## Task prompt
Using the records below, find every line that includes "HALF" and copy it.
--
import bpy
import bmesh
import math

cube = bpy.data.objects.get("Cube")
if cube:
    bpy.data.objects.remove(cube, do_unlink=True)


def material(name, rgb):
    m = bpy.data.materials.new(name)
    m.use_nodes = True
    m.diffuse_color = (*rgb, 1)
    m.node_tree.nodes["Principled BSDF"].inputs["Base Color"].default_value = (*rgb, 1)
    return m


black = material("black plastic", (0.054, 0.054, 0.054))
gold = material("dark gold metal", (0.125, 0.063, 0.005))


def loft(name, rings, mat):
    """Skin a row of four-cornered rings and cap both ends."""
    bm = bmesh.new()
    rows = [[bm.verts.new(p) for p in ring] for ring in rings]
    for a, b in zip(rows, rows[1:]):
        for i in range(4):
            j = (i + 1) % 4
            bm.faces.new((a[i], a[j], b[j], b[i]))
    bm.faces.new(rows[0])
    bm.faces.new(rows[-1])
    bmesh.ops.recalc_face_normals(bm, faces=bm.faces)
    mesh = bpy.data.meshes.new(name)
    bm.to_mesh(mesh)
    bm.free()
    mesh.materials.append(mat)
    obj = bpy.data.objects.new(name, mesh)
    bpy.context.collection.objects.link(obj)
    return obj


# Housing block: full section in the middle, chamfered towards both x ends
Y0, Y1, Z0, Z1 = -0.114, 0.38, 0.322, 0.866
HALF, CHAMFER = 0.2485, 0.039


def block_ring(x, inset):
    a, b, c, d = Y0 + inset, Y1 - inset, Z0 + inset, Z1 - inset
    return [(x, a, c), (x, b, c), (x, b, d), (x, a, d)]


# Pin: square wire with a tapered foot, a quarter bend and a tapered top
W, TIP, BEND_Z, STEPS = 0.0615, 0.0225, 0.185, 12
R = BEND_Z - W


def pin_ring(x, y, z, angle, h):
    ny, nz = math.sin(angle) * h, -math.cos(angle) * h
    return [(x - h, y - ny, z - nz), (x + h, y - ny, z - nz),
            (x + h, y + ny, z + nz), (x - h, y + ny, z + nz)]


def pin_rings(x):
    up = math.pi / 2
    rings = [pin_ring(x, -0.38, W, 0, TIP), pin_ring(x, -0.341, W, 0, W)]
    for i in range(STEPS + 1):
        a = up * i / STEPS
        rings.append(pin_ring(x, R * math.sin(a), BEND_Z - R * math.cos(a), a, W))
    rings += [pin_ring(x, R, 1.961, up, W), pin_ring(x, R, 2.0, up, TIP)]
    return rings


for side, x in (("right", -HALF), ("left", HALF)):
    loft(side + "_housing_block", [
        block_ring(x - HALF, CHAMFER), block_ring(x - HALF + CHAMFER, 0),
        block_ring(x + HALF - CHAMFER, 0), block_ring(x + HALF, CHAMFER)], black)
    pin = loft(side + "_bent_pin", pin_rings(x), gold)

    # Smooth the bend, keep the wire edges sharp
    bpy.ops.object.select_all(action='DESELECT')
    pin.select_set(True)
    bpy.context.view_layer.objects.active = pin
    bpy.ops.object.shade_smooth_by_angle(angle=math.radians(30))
--
## Result for this exercise
HALF, CHAMFER = 0.2485, 0.039
for side, x in (("right", -HALF), ("left", HALF)):
        block_ring(x - HALF, CHAMFER), block_ring(x - HALF + CHAMFER, 0),
        block_ring(x + HALF - CHAMFER, 0), block_ring(x + HALF, CHAMFER)], black)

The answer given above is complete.